Raspberry Pi-Powered Candy Dispenser. Photo courtesy of Arduino “having11” Guy/Hackster.io.
This Cake is a Scream
While this project was created for an understandably sensitive cake, you could adapt it to pie…and see if it feels the same pain! pipix’s Screaming Cake yells “Ow!” each time it is cut. It was created with JoyLabz’s Makey Makey Classic, a DIY kit that turns virtually any material into a keyboard input. “Two connections to the Makey Makey and a laptop [are] all you need to add sound effects to your cake. When the circuit is completed between the frosting and the knife, the cake will scream.”
Screaming Cake created with Makey Makey Classic, an Arduino derivative. Photo courtesy of pipix/Hackster.io.
Gingerbread Only Has Eyes for You
This project will require some baking time. The good news is, you can eat it later! Dexter Industries’ Edible Gingerbread Robot with the Raspberry Pi and Servos features facial recognition, courtesy of OpenCV computer vision software, and does a little dance when its Raspberry Pi Camera sees a face. This robot was brought to life with the Dexter Industries PivotPi, two large servos, and various Raspberry Pi components. Oh, and of course, flour, sugar, butter, ginger, cinnamon, etc.
Gingerbread robot built with Raspberry Pi. Photo courtesy of Dexter Industries/Hackster.io.
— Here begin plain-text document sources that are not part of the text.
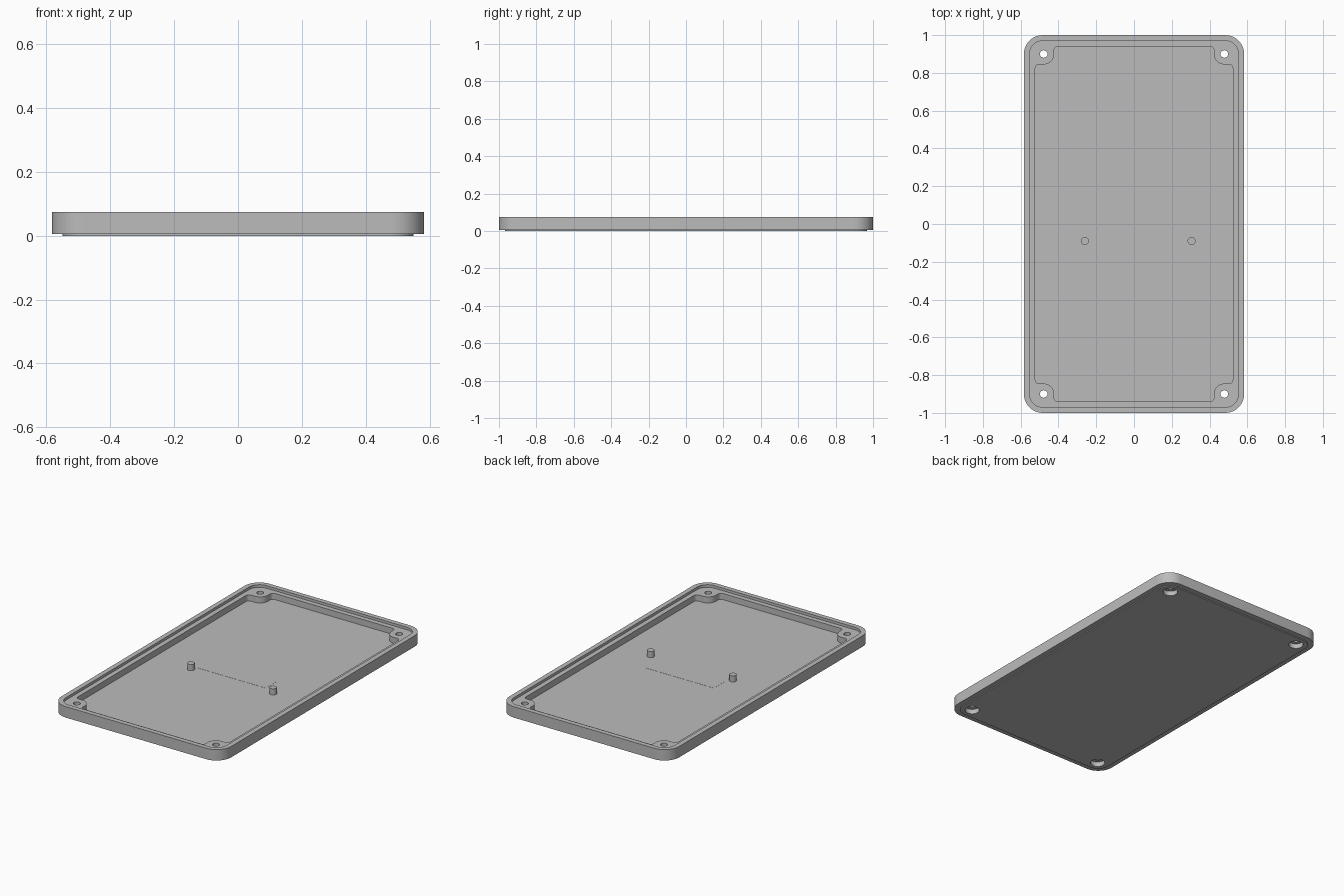
import bpy, bmesh
from math import cos, sin, radians

if "Cube" in bpy.data.objects:
    bpy.data.objects.remove(bpy.data.objects["Cube"])

grey = bpy.data.materials.new("plastic_grey")
grey.use_nodes = True
grey.diffuse_color = (0.5, 0.5, 0.5, 1)
grey.node_tree.nodes["Principled BSDF"].inputs["Base Color"].default_value = (0.5, 0.5, 0.5, 1)

HX, HY = 0.478, 0.9      # screw hole position
RIM, LEDGE, FLOOR, UNDER = 0.074, 0.058, 0.02, 0.006


def arc(cx, cy, r, a0, a1, steps=10):
    return [(cx + r * cos(radians(a0 + (a1 - a0) * i / steps)),
             cy + r * sin(radians(a0 + (a1 - a0) * i / steps))) for i in range(steps + 1)]


def four_way(quadrant):
    """Mirror the outline of the +x +y quadrant into a closed loop."""
    back = quadrant[::-1]
    return (quadrant + [(-x, y) for x, y in back]
            + [(-x, -y) for x, y in quadrant] + [(x, -y) for x, y in back])


def rounded_rect(hx, hy, r):
    return four_way(arc(hx - r, hy - r, r, 0, 90))


def circle(x, y, r):
    return arc(x, y, r, 0, 360, 32)[:-1]


def prism(name, outline, z0, z1):
    bm = bmesh.new()
    low = [bm.verts.new((x, y, z0)) for x, y in outline]
    high = [bm.verts.new((x, y, z1)) for x, y in outline]
    bm.faces.new(low[::-1])
    bm.faces.new(high)
    for i in range(len(low)):
        j = (i + 1) % len(low)
        bm.faces.new((low[i], low[j], high[j], high[i]))
    mesh = bpy.data.meshes.new(name)
    bm.to_mesh(mesh)
    bm.free()
    mesh.materials.append(grey)
    obj = bpy.data.objects.new(name, mesh)
    bpy.context.collection.objects.link(obj)
    return obj


def cut(obj, cutters):
    for c in cutters:
        mod = obj.modifiers.new(c.name, 'BOOLEAN')
        mod.operation, mod.solver, mod.object = 'DIFFERENCE', 'EXACT', c
    graph = bpy.context.evaluated_depsgraph_get()
    baked = bpy.data.meshes.new_from_object(obj.evaluated_get(graph))
    obj.modifiers.clear()
    obj.data = baked


# Tray body and the slightly raised panel underneath
tray = prism("tray_body", rounded_rect(0.583, 1.0, 0.1), UNDER, RIM)
panel = prism("bottom_panel", rounded_rect(0.55, 0.967, 0.07), 0, UNDER + 0.004)

# Cavity outline that steps around a rounded boss in each corner
corner = (arc(0.503, 0.825, 0.02, 0, 90, 6) + arc(HX, HY, 0.055, 270, 180)
          + arc(0.403, 0.92, 0.02, 0, 90, 6))
recess = prism("rim_recess_cutter", rounded_rect(0.553, 0.97, 0.07), LEDGE, 0.1)
cavity = prism("cavity_cutter", four_way(corner), FLOOR, 0.09)

# Screw holes with counterbores from below
holes = []
for sx in (-1, 1):
    for sy in (-1, 1):
        holes.append(prism("screw_hole_cutter", circle(sx * HX, sy * HY, 0.02), -0.05, 0.12))
        holes.append(prism("counterbore_cutter", circle(sx * HX, sy * HY, 0.042), -0.04, 0.03))

cut(tray, [recess, cavity] + holes)
cut(panel, holes)
for c in [recess, cavity] + holes:
    bpy.data.objects.remove(c)

# Two locating posts and a barely raised label pad on the floor
posts = [prism("right_post", circle(-0.26, -0.09, 0.021), FLOOR - 0.005, LEDGE),
         prism("left_post", circle(0.305, -0.09, 0.021), FLOOR - 0.005, LEDGE)]
pad = prism("label_pad", [(-0.232, -0.057), (0.232, -0.057), (0.232, 0.057), (-0.232, 0.057)],
            FLOOR - 0.005, FLOOR + 0.0008)

# Smooth the rounded walls, keep edges crisp
bpy.ops.object.select_all(action='DESELECT')
for obj in [tray, panel] + posts:
    obj.select_set(True)
bpy.context.view_layer.objects.active = tray
bpy.ops.object.shade_smooth_by_angle(angle=radians(30))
Tea—Just the Way You Want It
With all of these sweet treats, you might want something to wash it all down. Cup of tea, anyone? One team of makers has created an Intelligent Tea Maker using an electric kettle, a water pump, a Raspberry Pi 3 Model B, the DS18B20 programmable resolution 1-Wire® digital thermometer, dual H-bridge motor drivers, and a few other components. Mohammad Ghamary, Ehsan Aerabi, Mehrdad Hosseini, and Erfan Saghabashi created the smart appliance as their final project in an embedded systems course. Thirsty users simply tell the tea maker their desired tea temperature and thickness, and the device does the rest.
Intelligent tea maker. Photo courtesy of Mohammad Ghamary, Ehsan Aerabi, Mehrdad Hosseini, and Erfan Saghabashi/Hackster.io.
As with all of the projects on Hackster.io, source code, schematics, instructions, and other details are available for you to get started. How will you celebrate Pi Day?